Introduction

CX, unlike other areas in a business such as sales and marketing, is a much more intangible factor which, when done correctly, yields a strong return on investment (ROI). The ROI, however, is often scrutinized by financial departments within organisations.

Proving to executives that CX programs contribute to the bottom line is key to increasing profitability through increased customer experience and satisfaction.

Measuring Success and Return on Investment

There are key factors and relationships which come together to produce the ‘Service Profit Chain’ (SPC). For easy reading, we have simplified the process below:

An organisation’s CX strategy will be successful once they are able to create a link between profitability and key drivers – that being, positive experiences result in more/return customers.

A series of inputs, throughputs, and outputs make up the Service-profit chain. Due to the various interrelationships the service-profit chain can be considered a system which – just like the human body, in fact, thrives on negative feedback loops to evolve and make changes and adjustments for ultimate performance.

Allowing customers the opportunity and platform to provide negative feedback through a good complaints management system allows the organisation to make changes within their ecosystem which will as a result benefit the customer and aim to prevent further negative feedback.

The key factors and relationships of the Service-Profit chain are explained in depth in our White Paper which can be found here.

Service-profit chain

Inputs, throughputs and outputs

To fully understand the SPC it is therefore useful to understand the various inputs, throughputs, and outputs, as well as their interrelationships.

Inputs

These can be physical such as employees, raw materials, technology, facilities, and infrastructure or inputs designed to directly affect customer perceptions (such as, brand equity and communication) or even employee-focused constructs such as employee satisfaction, commitment, and performance.

Throughputs

Throughputs transform inputs into outputs and encompass mediating constructs—key customer perceptions at the attribute and overall level.

Outputs

Outputs in the service-profit chain include customer loyalty behaviours and financial outcomes. Customer satisfaction has been proven to be related to both customer intentions and subsequent market behaviours.

The importance of understanding these key relationships within the service-profit chain lies in the ability to create a link between profitability and key drivers – that being, positive experiences result in more/return customers.

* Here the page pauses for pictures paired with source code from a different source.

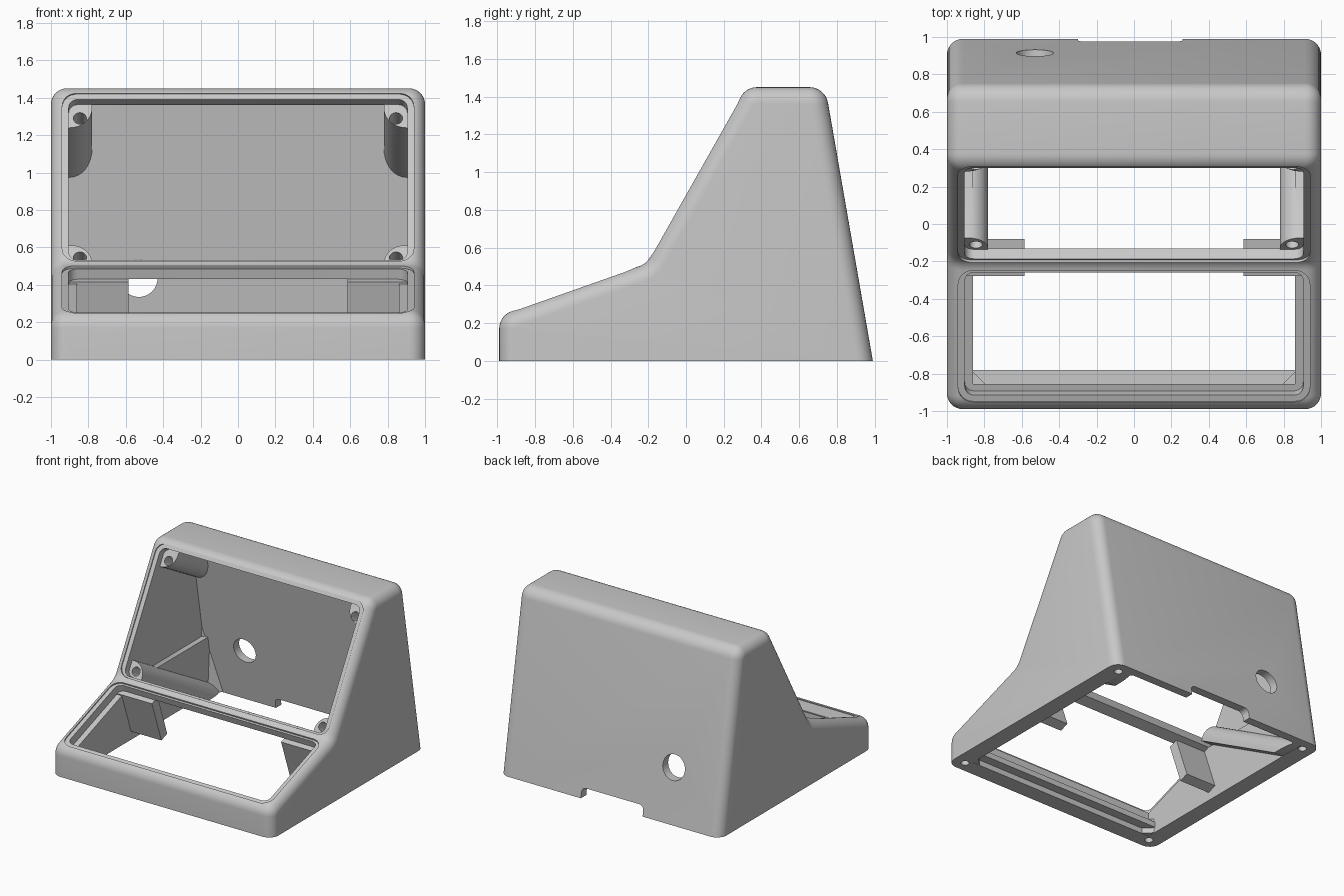
import bpy, bmesh, math
from mathutils import Vector, Matrix

if "Cube" in bpy.data.objects:
    bpy.data.objects.remove(bpy.data.objects["Cube"])

grey = bpy.data.materials.new("plain grey")
grey.diffuse_color = (0.578, 0.578, 0.578, 1)
grey.use_nodes = True
grey.node_tree.nodes["Principled BSDF"].inputs["Base Color"].default_value = grey.diffuse_color

# Side outline as (y, z), clockwise: front foot, front lip, crease, top front, top back, back foot
SIDE = [Vector(p) for p in
        [(-0.99, 0), (-0.99, 0.24), (-0.21, 0.515), (0.318, 1.45), (0.738, 1.45), (0.99, 0)]]


def offset(pts, dist):
    """Move each edge inward by its own distance and return the new corners."""
    lines = []
    for i, p in enumerate(pts):
        d = (pts[(i + 1) % len(pts)] - p).normalized()
        lines.append((p + Vector((d.y, -d.x)) * dist[i], d))
    out = []
    for i in range(len(pts)):
        (p, d), (q, e) = lines[i - 1], lines[i]
        cross = d.x * e.y - d.y * e.x
        w = q - p
        out.append(p + d * ((w.x * e.y - w.y * e.x) / cross))
    return out


def fillet(pts, radii, n=8):
    """Round each corner with its own radius."""
    out = []
    for i, p in enumerate(pts):
        r = radii[i]
        if r <= 0:
            out.append(p.copy())
            continue
        a = (pts[i - 1] - p).normalized()
        b = (pts[(i + 1) % len(pts)] - p).normalized()
        half = a.angle(b) / 2
        c = p + (a + b).normalized() * (r / math.sin(half))
        t = r / math.tan(half)
        v0, v1 = p + a * t - c, p + b * t - c
        ang = math.pi - 2 * half
        for k in range(n + 1):
            f = k / n
            out.append(c + (v0 * math.sin((1 - f) * ang) + v1 * math.sin(f * ang)) / math.sin(ang))
    return out


def make(name, rings):
    """Closed solid through a list of matching rings of 3D points."""
    bm = bmesh.new()
    vs = [[bm.verts.new(p) for p in r] for r in rings]
    n = len(vs[0])
    for a, b in zip(vs, vs[1:]):
        for i in range(n):
            j = (i + 1) % n
            bm.faces.new((a[i], a[j], b[j], b[i]))
    bm.faces.new(vs[0][::-1])
    bm.faces.new(vs[-1])
    bmesh.ops.recalc_face_normals(bm, faces=bm.faces)
    me = bpy.data.meshes.new(name)
    bm.to_mesh(me)
    bm.free()
    ob = bpy.data.objects.new(name, me)
    bpy.context.collection.objects.link(ob)
    me.materials.append(grey)
    return ob


def side_solid(name, pts, half):
    return make(name, [[(x, p.x, p.y) for p in pts] for x in (-half, half)])


def prism(name, pts, m, a, b):
    """Outline in the first two axes of frame m, extruded along the third."""
    return make(name, [[m @ Vector((p[0], p[1], h)) for p in pts] for h in (a, b)])


def rect(x0, x1, y0, y1, radii=(0, 0, 0, 0)):
    return fillet([Vector(p) for p in [(x0, y0), (x1, y0), (x1, y1), (x0, y1)]], radii)


def circle(x, y, r, n=24):
    return [(x + r * math.cos(k * math.tau / n), y + r * math.sin(k * math.tau / n)) for k in range(n)]


def measure(mesh):
    """Volume of a mesh, and whether it is closed."""
    bm = bmesh.new()
    bm.from_mesh(mesh)
    res = bm.calc_volume(signed=True), all(e.is_manifold for e in bm.edges)
    bm.free()
    return res


def boolean(target, tool, op):
    """Apply a boolean, keeping the first solver whose result is closed and plausible."""
    before = measure(target.data)[0]
    mod = target.modifiers.new("join", 'BOOLEAN')
    mod.operation, mod.object = op, tool
    for solver in ('MANIFOLD', 'EXACT', 'MANIFOLD'):
        mod.solver = solver
        bpy.context.view_layer.update()
        dg = bpy.context.evaluated_depsgraph_get()
        vol, closed = measure(target.evaluated_get(dg).data)
        grew = vol - before
        if closed and vol > 0 and (grew > 1e-7 if op == 'UNION' else grew < -1e-7):
            break
    bpy.context.view_layer.objects.active = target
    bpy.ops.object.modifier_apply(modifier=mod.name)
    bpy.data.objects.remove(tool)


def panel_frame(p, q):
    """Frame on a sloped panel: x across, second axis up the slope, third inward."""
    u = (q - p).normalized()
    return Matrix(((1, 0, 0, 0), (0, u.x, u.y, p.x), (0, u.y, -u.x, p.y), (0, 0, 0, 1)))


LOW, HIGH = panel_frame(SIDE[1], SIDE[2]), panel_frame(SIDE[2], SIDE[3])
FLOOR = Matrix.Identity(4)
BACK = Matrix(((1, 0, 0, 0), (0, 0, 1, 0), (0, 1, 0, 0), (0, 0, 0, 1)))

# Outer body: the outline shrinks towards each side, which rounds the side edges
R = 0.085
steps = [(R * (1 - math.sin(t)), 1 - R + R * math.cos(t))
         for t in [math.radians(a) for a in (0, 12, 23, 34, 45, 56, 67, 78, 90)]]
rings = []
for d, x in [(d, -x) for d, x in steps] + [(d, x) for d, x in reversed(steps)]:
    sharp = offset(SIDE, [d] * 5 + [0])
    outline = fillet(sharp, [0, 0.1 - d, 0.1 + d, 0.1 - d, 0.1 - d, 0])
    rings.append([(x, p.x, p.y) for p in outline])
body = make("enclosure_shell", rings)

# Hollow interior, wider behind the upper panel
inner = offset(SIDE, [0.135, 0.07, 0.075, 0.08, 0.07, -0.2])
boolean(body, side_solid("cavity", inner, 0.86), 'DIFFERENCE')
back_low = inner[4].lerp(inner[5], (inner[4].y - inner[2].y) / (inner[4].y - inner[5].y))
boolean(body, side_solid("upper_cavity", [inner[2], inner[3], inner[4], back_low], 0.905), 'DIFFERENCE')

# Stepped panel windows: shallow recess, then the opening (start and end along the slope)
for frame, r0, r1, s0, s1 in ((LOW, 0.04, 0.786, 0.075, 0.771), (HIGH, 0.012, 1.046, 0.026, 1.014)):
    boolean(body, prism("recess", rect(-0.94, 0.94, r0, r1, [0.08] * 4), frame, -0.1, 0.013), 'DIFFERENCE')
    boolean(body, prism("opening", rect(-0.905, 0.905, s0, s1, [0.05] * 4), frame, -0.1, 0.082), 'DIFFERENCE')


def add(part):
    """Trim a part to stay inside the walls, then join it to the shell."""
    limit = side_solid("limit", offset(SIDE, [0.04] * 5 + [0.002]), 0.95)
    boolean(part, limit, 'INTERSECT')
    boolean(body, part, 'UNION')


for m in (1, -1):
    # Screw bosses behind the upper panel corners
    for s0, s1, length, radii in ((0.872, 1.035, 0.8, (0.12, 0, 0, 0)), (0.005, 0.15, 1.5, (0, 0, 0, 0.11))):
        pts = [(m * p.x, p.y) for p in rect(0.78, 0.935, s0, s1, radii)]
        add(prism("boss", pts, HIGH, 0.071, length))
    # Support tabs below the crease
    add(prism("tab", rect(min(m * 0.585, m * 0.93), max(m * 0.585, m * 0.93), 0.73, 0.81), LOW, 0.072, 0.44))
    # Tapered corner pillars at the back, short ones at the front
    foot = [(m * 0.93, 0.955, -0.02), (m * 0.74, 0.955, -0.02), (m * 0.93, 0.765, -0.02)]
    add(make("back_pillar", [foot, [(m * 0.93 - m * a, 0.85 - b, 0.85) for a, b in ((0, 0), (0.03, 0), (0, 0.03))]]))
    foot = [(m * 0.93, -0.9), (m * 0.75, -0.9), (m * 0.93, -0.72)]
    add(prism("front_pillar", foot, FLOOR, -0.02, 0.12))

# Lip along the front foot
add(prism("front_lip", rect(-0.88, 0.88, -0.9, -0.78), FLOOR, 0.045, 0.09))

# Screw holes in the bosses and in the foot corners
for m in (1, -1):
    for s in (0.075, 0.93):
        boolean(body, prism("boss_hole", circle(m * 0.845, s, 0.035), HIGH, 0.03, 0.3), 'DIFFERENCE')
    for y in (-0.9, 0.89):
        boolean(body, prism("foot_hole", circle(m * 0.9, y, 0.032), FLOOR, -0.2, 0.11), 'DIFFERENCE')

# Cable hole and connector notch in the back wall
boolean(body, prism("cable_hole", circle(-0.53, 0.435, 0.1, 40), BACK, 0.7, 1.1), 'DIFFERENCE')
boolean(body, prism("notch", rect(-0.3, 0.26, -0.2, 0.085, (0, 0, 0.04, 0.04)), BACK, 0.8, 1.1), 'DIFFERENCE')

bpy.ops.object.select_all(action='DESELECT')
body.select_set(True)
bpy.context.view_layer.objects.active = body
bpy.ops.object.shade_smooth_by_angle(angle=math.radians(30))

Relationships between key factors in the service-profit chain

Profit and growth are the simplest measures of success and the key output factor.

How the ROI of CX can be assessed as a whole in relation to the service-profit chain

CX programs aim to gauge sentiment and customer perceptions which are fed directly back into the system to make improvements and positive changes which impact business practices and increase customer loyalty and retention.

  1. Customer loyalty is driven by customer satisfaction improved through effective CX programs. Retaining existing customers is less costly than recruiting new customers and customer retention through satisfaction due to amended outputs as a result of an effective CX program is a step closer to displaying ROI to executives.
  2. Customer satisfaction is driven by the perceived value customers have of the product or service based on the results vs cost analysis of a product or service.
  3. The value proposition or products and services lies in the ability of satisfied employees to deliver value through their productivity.
  4. Productivity in employees is bred through employee loyalty where employees are dedicated to delivering value long-term in the organisation.
  5. Employee loyalty is evident when employees feel positively toward their jobs due to organisational internal quality leading to employee satisfaction.

Calculating ROI of CX programs

Essentially, the cost to serve per customer would consider the cost of the CX program allocated to each customer (amongst others).  Further to this, one would need to look at the revenue generated for that customer to calculate customer profitability:

Customer profitability = Revenue per customer – Cost to serve per customer

The ROI could then be calculated by looking at pre and post program customer profitability:

Customer profitability POST – Customer profitability PRE = Gain from investment

ROI = (Gain from investment – Cost of CX program)

                        Cost of CX program

Oftentimes the data to complete this calculation successfully is seldomly available. This requires consideration of other metrics

ROI models that follow attrition rates of detractors who have not been through service recovery:

Another mechanism sometimes applied by CX practitioners is to follow the attrition rates of the cohort of responders who rate 6 and below on the NPS scale, commonly referred to as detractors.

To demonstrate this, a control group must be isolated who are not exposed to the service recovery process. This is described in the graphic below.

Conclusion

With many touchpoints and varying factors involved during the customer journey, it may be difficult to pinpoint exactly where and by how much CX programs prove their worth. What can be said is that their success lies in the definitive rise in revenue when companies opt to invest in their CX strategy. This rise in revenue is prompted by increased customer loyalty and repeat business coupled with committed staff contributing to less staff turnover costs and a workforce committed to delivering value, consistently to an organisation’s customer base.

Download the white paper on Measuring Success and Return on Investment In line with CX